Segment Start: Excerpted data

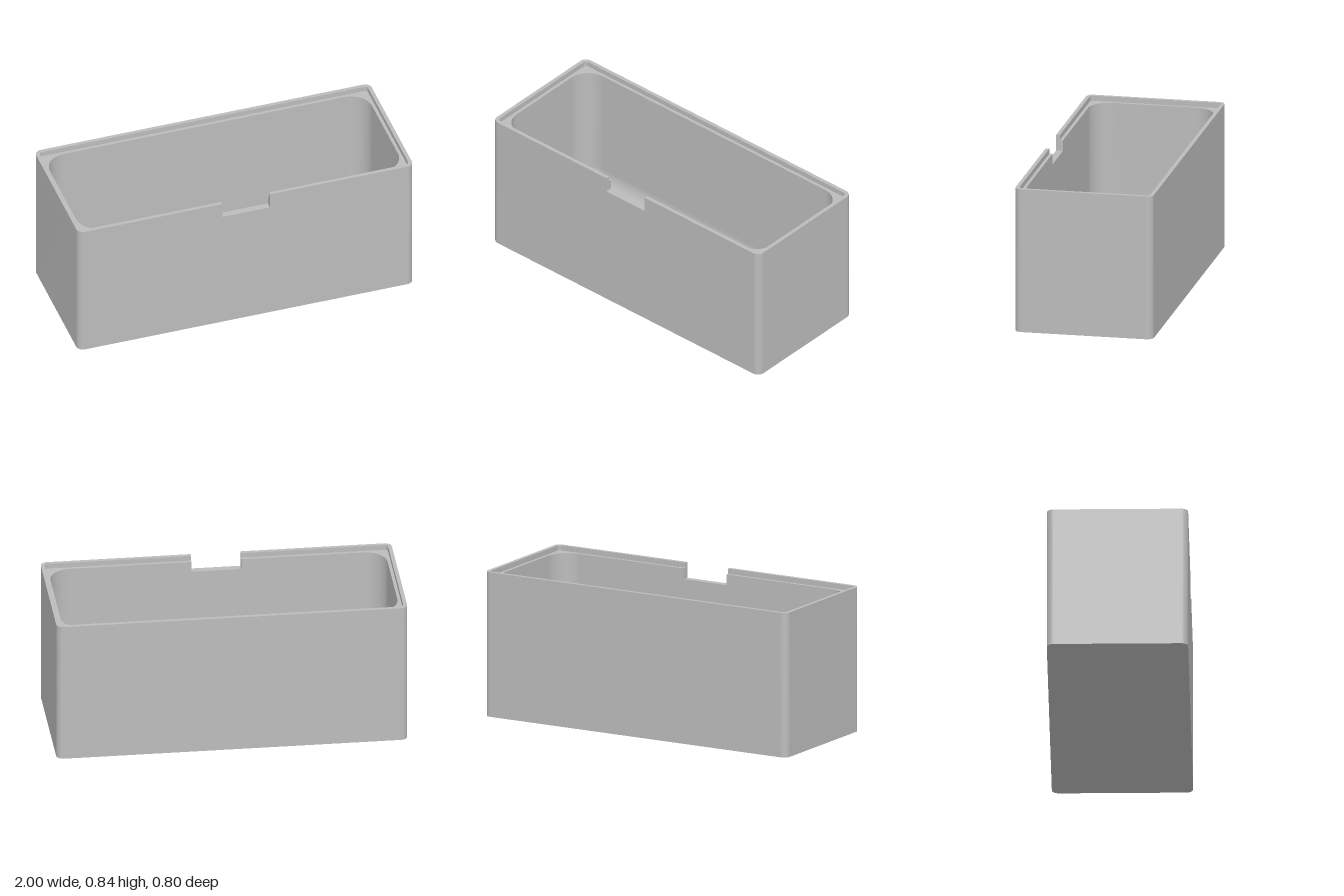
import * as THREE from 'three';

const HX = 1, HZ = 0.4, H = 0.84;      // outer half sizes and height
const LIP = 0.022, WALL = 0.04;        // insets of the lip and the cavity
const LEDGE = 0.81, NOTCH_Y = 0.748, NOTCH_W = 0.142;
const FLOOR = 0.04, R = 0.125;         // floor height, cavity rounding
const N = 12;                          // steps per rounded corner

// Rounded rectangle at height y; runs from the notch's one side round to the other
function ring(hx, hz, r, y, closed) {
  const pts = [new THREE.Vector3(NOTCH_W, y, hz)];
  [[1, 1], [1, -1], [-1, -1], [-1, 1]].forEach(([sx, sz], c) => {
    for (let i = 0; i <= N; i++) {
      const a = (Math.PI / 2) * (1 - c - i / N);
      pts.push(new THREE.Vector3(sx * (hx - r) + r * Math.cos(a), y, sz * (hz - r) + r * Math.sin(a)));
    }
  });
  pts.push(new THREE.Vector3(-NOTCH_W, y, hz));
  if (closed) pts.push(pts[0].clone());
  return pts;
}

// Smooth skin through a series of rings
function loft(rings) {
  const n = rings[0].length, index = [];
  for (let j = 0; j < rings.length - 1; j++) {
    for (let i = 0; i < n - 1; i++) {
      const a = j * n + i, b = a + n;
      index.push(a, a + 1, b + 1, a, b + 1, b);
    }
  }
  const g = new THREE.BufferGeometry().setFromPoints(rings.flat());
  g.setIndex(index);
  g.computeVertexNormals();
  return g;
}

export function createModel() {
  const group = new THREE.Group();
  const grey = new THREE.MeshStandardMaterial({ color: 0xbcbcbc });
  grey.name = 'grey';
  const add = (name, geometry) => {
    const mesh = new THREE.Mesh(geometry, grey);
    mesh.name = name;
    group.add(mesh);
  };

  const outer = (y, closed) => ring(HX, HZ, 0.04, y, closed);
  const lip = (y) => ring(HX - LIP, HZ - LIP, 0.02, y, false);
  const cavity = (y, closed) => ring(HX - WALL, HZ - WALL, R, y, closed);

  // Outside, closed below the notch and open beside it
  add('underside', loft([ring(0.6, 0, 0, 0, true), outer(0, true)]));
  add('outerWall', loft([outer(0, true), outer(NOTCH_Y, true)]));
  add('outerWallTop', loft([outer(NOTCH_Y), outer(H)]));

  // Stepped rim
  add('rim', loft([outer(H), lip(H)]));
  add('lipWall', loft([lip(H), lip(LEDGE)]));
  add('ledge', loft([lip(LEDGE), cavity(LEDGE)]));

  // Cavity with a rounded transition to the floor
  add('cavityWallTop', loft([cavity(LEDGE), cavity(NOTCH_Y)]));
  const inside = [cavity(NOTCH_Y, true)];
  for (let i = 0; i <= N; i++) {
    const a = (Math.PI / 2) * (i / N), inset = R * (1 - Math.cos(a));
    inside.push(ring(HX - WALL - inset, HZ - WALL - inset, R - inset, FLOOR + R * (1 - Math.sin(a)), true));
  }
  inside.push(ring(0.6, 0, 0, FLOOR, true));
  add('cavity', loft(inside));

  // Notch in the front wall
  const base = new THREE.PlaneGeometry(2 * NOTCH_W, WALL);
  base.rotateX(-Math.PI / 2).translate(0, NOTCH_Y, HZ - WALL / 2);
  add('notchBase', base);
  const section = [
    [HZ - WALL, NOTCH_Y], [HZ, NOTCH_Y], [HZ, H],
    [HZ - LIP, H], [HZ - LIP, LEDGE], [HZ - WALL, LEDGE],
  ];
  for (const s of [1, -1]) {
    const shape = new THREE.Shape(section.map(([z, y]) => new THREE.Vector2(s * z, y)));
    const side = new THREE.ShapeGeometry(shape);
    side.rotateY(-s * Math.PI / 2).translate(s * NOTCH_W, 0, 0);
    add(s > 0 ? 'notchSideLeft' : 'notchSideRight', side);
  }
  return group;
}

Segment End: Excerpted data

> Brief: Copy every line of the data exactly as written, excluding the pictures.

> Task output:
import * as THREE from 'three';

const HX = 1, HZ = 0.4, H = 0.84;      // outer half sizes and height
const LIP = 0.022, WALL = 0.04;        // insets of the lip and the cavity
const LEDGE = 0.81, NOTCH_Y = 0.748, NOTCH_W = 0.142;
const FLOOR = 0.04, R = 0.125;         // floor height, cavity rounding
const N = 12;                          // steps per rounded corner

// Rounded rectangle at height y; runs from the notch's one side round to the other
function ring(hx, hz, r, y, closed) {
  const pts = [new THREE.Vector3(NOTCH_W, y, hz)];
  [[1, 1], [1, -1], [-1, -1], [-1, 1]].forEach(([sx, sz], c) => {
    for (let i = 0; i <= N; i++) {
      const a = (Math.PI / 2) * (1 - c - i / N);
      pts.push(new THREE.Vector3(sx * (hx - r) + r * Math.cos(a), y, sz * (hz - r) + r * Math.sin(a)));
    }
  });
  pts.push(new THREE.Vector3(-NOTCH_W, y, hz));
  if (closed) pts.push(pts[0].clone());
  return pts;
}

// Smooth skin through a series of rings
function loft(rings) {
  const n = rings[0].length, index = [];
  for (let j = 0; j < rings.length - 1; j++) {
    for (let i = 0; i < n - 1; i++) {
      const a = j * n + i, b = a + n;
      index.push(a, a + 1, b + 1, a, b + 1, b);
    }
  }
  const g = new THREE.BufferGeometry().setFromPoints(rings.flat());
  g.setIndex(index);
  g.computeVertexNormals();
  return g;
}

export function createModel() {
  const group = new THREE.Group();
  const grey = new THREE.MeshStandardMaterial({ color: 0xbcbcbc });
  grey.name = 'grey';
  const add = (name, geometry) => {
    const mesh = new THREE.Mesh(geometry, grey);
    mesh.name = name;
    group.add(mesh);
  };

  const outer = (y, closed) => ring(HX, HZ, 0.04, y, closed);
  const lip = (y) => ring(HX - LIP, HZ - LIP, 0.02, y, false);
  const cavity = (y, closed) => ring(HX - WALL, HZ - WALL, R, y, closed);

  // Outside, closed below the notch and open beside it
  add('underside', loft([ring(0.6, 0, 0, 0, true), outer(0, true)]));
  add('outerWall', loft([outer(0, true), outer(NOTCH_Y, true)]));
  add('outerWallTop', loft([outer(NOTCH_Y), outer(H)]));

  // Stepped rim
  add('rim', loft([outer(H), lip(H)]));
  add('lipWall', loft([lip(H), lip(LEDGE)]));
  add('ledge', loft([lip(LEDGE), cavity(LEDGE)]));

  // Cavity with a rounded transition to the floor
  add('cavityWallTop', loft([cavity(LEDGE), cavity(NOTCH_Y)]));
  const inside = [cavity(NOTCH_Y, true)];
  for (let i = 0; i <= N; i++) {
    const a = (Math.PI / 2) * (i / N), inset = R * (1 - Math.cos(a));
    inside.push(ring(HX - WALL - inset, HZ - WALL - inset, R - inset, FLOOR + R * (1 - Math.sin(a)), true));
  }
  inside.push(ring(0.6, 0, 0, FLOOR, true));
  add('cavity', loft(inside));

  // Notch in the front wall
  const base = new THREE.PlaneGeometry(2 * NOTCH_W, WALL);
  base.rotateX(-Math.PI / 2).translate(0, NOTCH_Y, HZ - WALL / 2);
  add('notchBase', base);
  const section = [
    [HZ - WALL, NOTCH_Y], [HZ, NOTCH_Y], [HZ, H],
    [HZ - LIP, H], [HZ - LIP, LEDGE], [HZ - WALL, LEDGE],
  ];
  for (const s of [1, -1]) {
    const shape = new THREE.Shape(section.map(([z, y]) => new THREE.Vector2(s * z, y)));
    const side = new THREE.ShapeGeometry(shape);
    side.rotateY(-s * Math.PI / 2).translate(s * NOTCH_W, 0, 0);
    add(s > 0 ? 'notchSideLeft' : 'notchSideRight', side);
  }
  return group;
}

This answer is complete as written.